Gut and Amend: This is What Democracy Looks Like!

File this under ". . . and the last pony finally crosses the finish line": it's finally occurred to the Sacramento Bee that there's something wrong with the California Legislature's "gut and amend" practices. Better late than never.

"Gut and amend," of course, refers to the Legislature's practice of taking shelved bills, stripping out their language, and inserting new language at the eleventh hour. The most notable example of this in the most recent session, of course, was SB 202: in order to slip a gift to organized labor onto Jerry Brown's desk with little public scrutiny, Berkeley Democrat Loni Hancock deleted a proposal about filing fees for ballot initiatives and replaced it with a plan to move all ballot initiatives to November elections. Another bill created by this process was SB 292, which will exempt crony capitalists in Los Angeles from worrying about CEQA. The last session featured 22 such bills, all but three of which were signed by the Governor.

We've written a bit about the contempt that Sacramento clearly has for the public (see here and here), so nothing about gut and amend is terribly surprising to us. Still, there's really no positive spin that one can put on it: lawmakers are clearly using this procedural loophole for no other reason than to push bills through before the public has a chance to read a lot about them. Even if you're a believer in the idea of good government, you should find this alarming. How can you be sure that your elected representatives are doing your bidding if they're explicitly trying to hide their actions from your attention?

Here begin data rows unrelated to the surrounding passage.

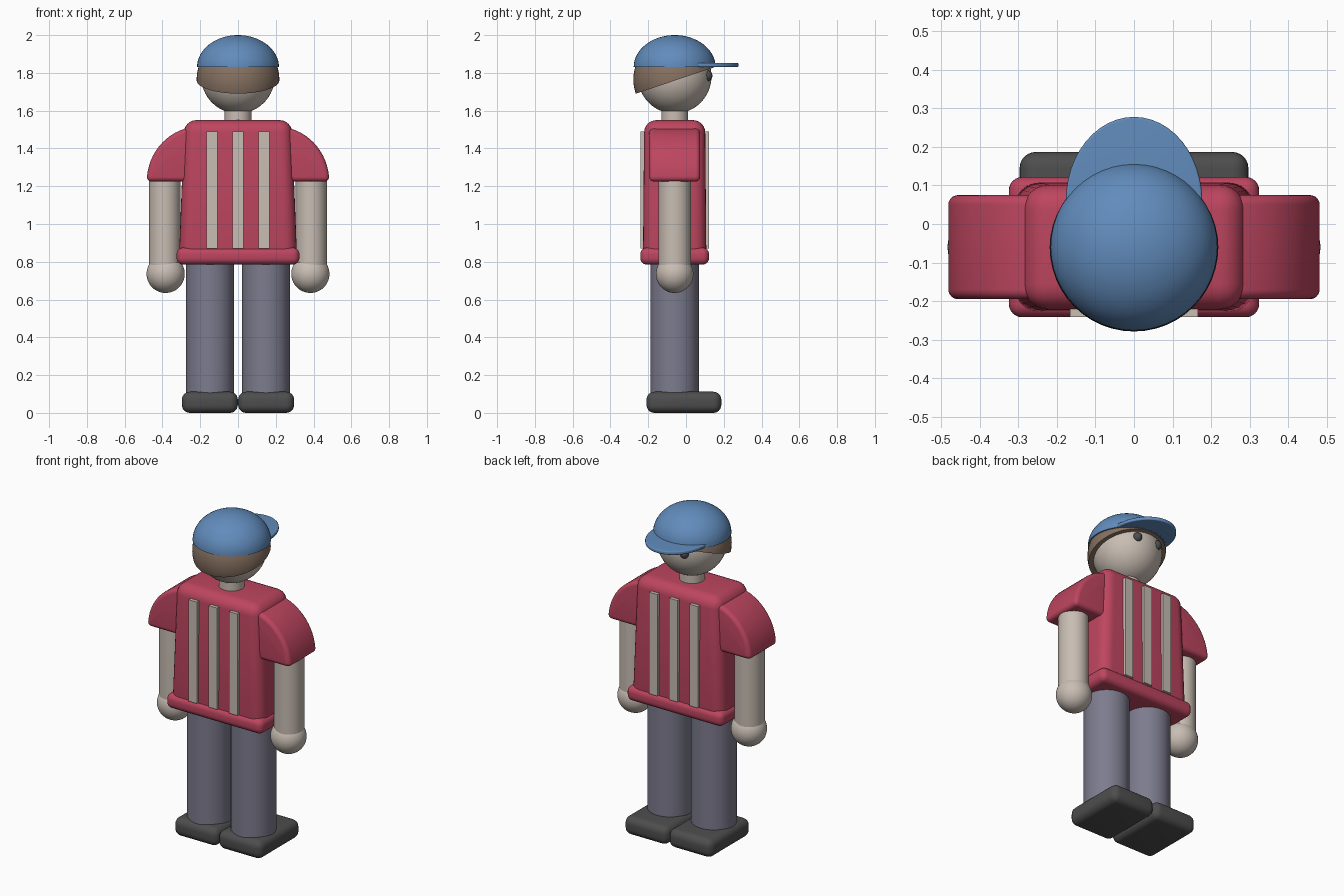
import bpy
import bmesh
import math
from mathutils import Vector, Matrix

cube = bpy.data.objects.get("Cube")
if cube:
    bpy.data.objects.remove(cube, do_unlink=True)

CY = -0.06  # depth of the body axis


def material(name, rgb):
    m = bpy.data.materials.new(name)
    m.use_nodes = True
    color = (*rgb, 1)
    m.diffuse_color = color
    bsdf = next(n for n in m.node_tree.nodes if n.type == 'BSDF_PRINCIPLED')
    bsdf.inputs["Base Color"].default_value = color
    bsdf.inputs["Roughness"].default_value = 0.7
    return m


SKIN = material("skin", (0.58, 0.51, 0.45))
RED = material("shirt red", (0.51, 0.06, 0.115))
BLUE = material("cap blue", (0.12, 0.26, 0.5))
BROWN = material("hair brown", (0.24, 0.165, 0.12))
GREY = material("trouser grey", (0.205, 0.2, 0.27))
DARK = material("shoe dark grey", (0.075, 0.075, 0.075))


def finish(bm, name, mat):
    bmesh.ops.recalc_face_normals(bm, faces=bm.faces)
    mesh = bpy.data.meshes.new(name)
    bm.to_mesh(mesh)
    bm.free()
    mesh.materials.append(mat)
    ob = bpy.data.objects.new(name, mesh)
    bpy.context.collection.objects.link(ob)
    bpy.ops.object.select_all(action='DESELECT')
    ob.select_set(True)
    bpy.context.view_layer.objects.active = ob
    bpy.ops.object.shade_smooth_by_angle(angle=math.radians(35))
    return ob


def round_edges(bm, width, min_angle=0.8):
    sharp = [e for e in bm.edges if e.calc_face_angle(0) > min_angle]
    bmesh.ops.bevel(bm, geom=sharp, offset=width, segments=6,
                    profile=0.5, affect='EDGES', clamp_overlap=True)


def box(name, center, size, mat, bevel=0.0, taper=(1, 1)):
    """Box with rounded edges; taper scales the top face in x and y."""
    bm = bmesh.new()
    bmesh.ops.create_cube(bm, size=1)
    for v in bm.verts:
        if v.co.z > 0:
            v.co.x *= taper[0]
            v.co.y *= taper[1]
        v.co = Vector(a * s for a, s in zip(v.co, size)) + Vector(center)
    if bevel:
        round_edges(bm, bevel)
    return finish(bm, name, mat)


def ball(name, center, radii, mat, cut=None):
    """Ellipsoid; cut is a list of (point, normal) planes, removing the normal side."""
    bm = bmesh.new()
    bmesh.ops.create_uvsphere(bm, u_segments=48, v_segments=32, radius=1)
    bm.transform(Matrix.Translation(center) @ Matrix.Diagonal((*radii, 1)))
    for point, normal in cut or []:
        geom = bm.verts[:] + bm.edges[:] + bm.faces[:]
        res = bmesh.ops.bisect_plane(bm, geom=geom, plane_co=point,
                                     plane_no=normal, clear_outer=True)
        rim = [g for g in res["geom_cut"] if isinstance(g, bmesh.types.BMEdge)]
        bmesh.ops.edgeloop_fill(bm, edges=rim)
    return finish(bm, name, mat)


def tube(name, x, y, z0, z1, rx, ry, mat, bevel=0.0):
    bm = bmesh.new()
    bmesh.ops.create_cone(bm, cap_ends=True, segments=48, radius1=1, radius2=1, depth=1)
    bm.transform(Matrix.Translation((x, y, (z0 + z1) / 2))
                 @ Matrix.Diagonal((rx, ry, z1 - z0, 1)))
    if bevel:
        round_edges(bm, bevel)
    return finish(bm, name, mat)


def sleeve(name, side):
    """Quarter-round shoulder extruded through the depth of the body."""
    bm = bmesh.new()
    outline = [(0.2, 1.225)]
    steps = 16
    for i in range(steps + 1):
        a = math.pi / 2 * i / steps
        outline.append((0.2 + 0.283 * math.cos(a), 1.225 + 0.292 * math.sin(a)))
    face = bm.faces.new([bm.verts.new((side * x, CY - 0.135, z)) for x, z in outline])
    res = bmesh.ops.extrude_face_region(bm, geom=[face])
    moved = [g for g in res["geom"] if isinstance(g, bmesh.types.BMVert)]
    bmesh.ops.translate(bm, verts=moved, vec=(0, 0.27, 0))
    bmesh.ops.recalc_face_normals(bm, faces=bm.faces)
    round_edges(bm, 0.025)
    return finish(bm, name, RED)


# Shirt
box("shirt_body", (0, CY, 1.175), (0.626, 0.336, 0.75), RED, 0.065, (0.91, 0.96))
box("shirt_hem", (0, CY, 0.83), (0.65, 0.364, 0.09), RED, 0.035)
for face_name, y in (("front", -0.226), ("back", 0.106)):
    for i, place in enumerate(("right", "middle", "left")):
        box(f"{face_name}_stripe_{place}", ((i - 1) * 0.137, y, 1.18),
            (0.057, 0.032, 0.62), SKIN)

# Limbs
for side, label in ((1, "left"), (-1, "right")):
    sleeve(f"{label}_sleeve", side)
    tube(f"{label}_arm", side * 0.388, CY, 0.74, 1.3, 0.083, 0.086, SKIN)
    ball(f"{label}_hand", (side * 0.383, CY, 0.736), (0.101, 0.099, 0.101), SKIN)
    tube(f"{label}_leg", side * 0.148, CY, 0.06, 0.82, 0.127, 0.128, GREY)
    box(f"{label}_shoe", (side * 0.149, -0.011, 0.056), (0.296, 0.396, 0.112), DARK, 0.042)
    ball(f"{label}_eye", (side * 0.07, 0.114, 1.785), (0.026, 0.026, 0.028), DARK)

# Head
tube("neck", 0, CY, 1.5, 1.65, 0.071, 0.071, SKIN)
ball("head", (0, CY, 1.782), (0.195, 0.195, 0.197), SKIN)
ball("hair", (0, CY, 1.765), (0.219, 0.219, 0.219), BROWN,
     [((0, 0, 1.831), (0, 0, 1)), ((0, -0.261, 1.692), (0, 0.334, -1))])

# Cap
ball("cap_crown", (0, CY, 1.83), (0.217, 0.217, 0.17), BLUE,
     [((0, 0, 1.83), (0, 0, -1))])
tube("cap_bill", 0, 0.06, 1.831, 1.852, 0.177, 0.218, BLUE, 0.006)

  1. randianOct 18, 2011 08:15 PM
    Oregon's Senate did a similar gut & amend maneuver earlier this year to block a concealed-carry reciprocity bill that had been passed by their House.